Finally let’s rattle through some more names. FDJ’s Arnaud Démare is enjoying a good start to the season and packs a powerful, long sprint which has made his reputation but he’s really a classics rider at heart. Bahrein-Merida’s best rider on paper is Sonny Colbrelli but watch neo-pro David Per who is more suited to these northern races. Bryan Coquard‘s fine on the cobbles and hills but may sit tight for Sunday’s Kuurne-Brussels-Kuurne. Fortuneo-Vital Concept’s Dan McClay can’t because his team aren’t riding and he is back from training in Colombia which either means he’s flying or suffers from the thermal shock incurred when going from the tropics to Flanders. Finally a first with the Israel Cycling Academy team in the race where Kiwi Hamish Schreurs is one to watch, probably not for Saturday but one day in the future.
|Greg Van Avermaet|
|Peter Sagan, Sep Vanmarcke, Alexander Kristoff|

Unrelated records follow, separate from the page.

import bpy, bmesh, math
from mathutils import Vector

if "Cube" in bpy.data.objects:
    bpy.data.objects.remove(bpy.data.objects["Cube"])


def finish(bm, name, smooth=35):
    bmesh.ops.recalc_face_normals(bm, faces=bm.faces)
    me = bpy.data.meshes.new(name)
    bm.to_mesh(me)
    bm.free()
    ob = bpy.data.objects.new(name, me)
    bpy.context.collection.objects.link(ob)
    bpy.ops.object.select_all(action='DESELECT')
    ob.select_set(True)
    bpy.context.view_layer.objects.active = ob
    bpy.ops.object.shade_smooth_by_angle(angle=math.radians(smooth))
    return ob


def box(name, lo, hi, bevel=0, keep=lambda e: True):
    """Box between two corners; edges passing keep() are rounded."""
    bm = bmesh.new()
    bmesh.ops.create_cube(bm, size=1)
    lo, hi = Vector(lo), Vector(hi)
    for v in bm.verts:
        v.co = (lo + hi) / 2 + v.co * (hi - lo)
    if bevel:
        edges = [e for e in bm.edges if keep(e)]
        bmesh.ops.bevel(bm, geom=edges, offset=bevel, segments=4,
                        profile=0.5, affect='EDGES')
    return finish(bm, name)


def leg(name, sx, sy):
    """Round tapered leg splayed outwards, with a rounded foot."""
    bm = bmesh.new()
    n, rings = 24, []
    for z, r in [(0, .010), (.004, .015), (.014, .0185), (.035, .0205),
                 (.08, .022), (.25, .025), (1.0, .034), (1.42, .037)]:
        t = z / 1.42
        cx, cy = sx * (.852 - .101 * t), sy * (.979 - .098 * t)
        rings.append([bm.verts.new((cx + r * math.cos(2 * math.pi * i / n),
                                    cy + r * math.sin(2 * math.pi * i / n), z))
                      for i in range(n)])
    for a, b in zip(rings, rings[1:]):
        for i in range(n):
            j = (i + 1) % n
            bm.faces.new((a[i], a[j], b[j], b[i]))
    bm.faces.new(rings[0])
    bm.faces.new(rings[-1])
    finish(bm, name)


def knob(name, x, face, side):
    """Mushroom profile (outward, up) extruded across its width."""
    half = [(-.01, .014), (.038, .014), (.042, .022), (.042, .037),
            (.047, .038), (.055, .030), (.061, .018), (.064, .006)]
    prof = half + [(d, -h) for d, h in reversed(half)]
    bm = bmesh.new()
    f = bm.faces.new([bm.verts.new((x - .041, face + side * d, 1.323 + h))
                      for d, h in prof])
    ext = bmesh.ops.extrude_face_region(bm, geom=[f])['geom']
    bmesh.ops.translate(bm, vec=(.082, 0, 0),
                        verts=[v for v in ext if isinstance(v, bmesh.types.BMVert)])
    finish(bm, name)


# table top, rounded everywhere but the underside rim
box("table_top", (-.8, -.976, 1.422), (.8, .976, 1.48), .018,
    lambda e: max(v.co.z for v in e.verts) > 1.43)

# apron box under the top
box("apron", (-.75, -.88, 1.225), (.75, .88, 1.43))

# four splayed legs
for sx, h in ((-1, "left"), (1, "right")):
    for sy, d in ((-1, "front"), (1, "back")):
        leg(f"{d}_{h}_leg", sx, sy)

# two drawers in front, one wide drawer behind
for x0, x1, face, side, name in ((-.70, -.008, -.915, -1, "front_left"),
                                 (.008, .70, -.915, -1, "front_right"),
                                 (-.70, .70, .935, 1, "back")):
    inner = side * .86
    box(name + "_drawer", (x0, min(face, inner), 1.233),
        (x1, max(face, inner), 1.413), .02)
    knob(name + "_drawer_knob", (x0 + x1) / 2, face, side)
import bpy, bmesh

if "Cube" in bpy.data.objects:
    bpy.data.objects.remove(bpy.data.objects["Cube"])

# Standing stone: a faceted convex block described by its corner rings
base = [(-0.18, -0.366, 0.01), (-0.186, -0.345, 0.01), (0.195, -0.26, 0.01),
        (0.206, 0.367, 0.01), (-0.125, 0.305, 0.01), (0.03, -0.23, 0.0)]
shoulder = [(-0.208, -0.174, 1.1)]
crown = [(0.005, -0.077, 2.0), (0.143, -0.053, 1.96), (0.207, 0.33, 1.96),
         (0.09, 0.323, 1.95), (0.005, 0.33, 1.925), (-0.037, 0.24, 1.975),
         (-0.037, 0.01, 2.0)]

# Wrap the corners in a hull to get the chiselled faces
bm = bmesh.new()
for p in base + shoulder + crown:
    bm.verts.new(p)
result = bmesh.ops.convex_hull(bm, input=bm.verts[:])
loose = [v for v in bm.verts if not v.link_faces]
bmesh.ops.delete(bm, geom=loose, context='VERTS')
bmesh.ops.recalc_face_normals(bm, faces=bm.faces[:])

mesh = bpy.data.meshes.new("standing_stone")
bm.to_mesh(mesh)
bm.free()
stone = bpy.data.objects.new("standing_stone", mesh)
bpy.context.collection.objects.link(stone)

|Philippe Gilbert, Tom Boonen, Jürgen Roelandts, Niki Terpstra, Luke Rowe, Dylan Groenewegen, Tiesj Benoot|
|Démare, Martin, Boom, Stannard, Theuns, Stuyven, Debusschere, Keukeleire, Trentin|
Weather: cool and cloudy with 9°C in the afternoon. There will be a 20km/h breeze from the SW which is just maybe enough to help split things up, especially as several of the important later phases of the race run perpendicular to the wind direction.
TV: the race starts at 11.35am Euro tome and local Belgian TV coverage starts at 1.30pm Euro time with studio introduction before the live racing and the finish is forecast for 4.35pm but tune in well before to watch the action. The Taaiennberg at around 3.00pm.
Women’s Race: the women’s edition is on while the men are still rolling with the finish forecast for 2.55pm. Ella Cyclingtips has an expert preview of the contenders and pretenders.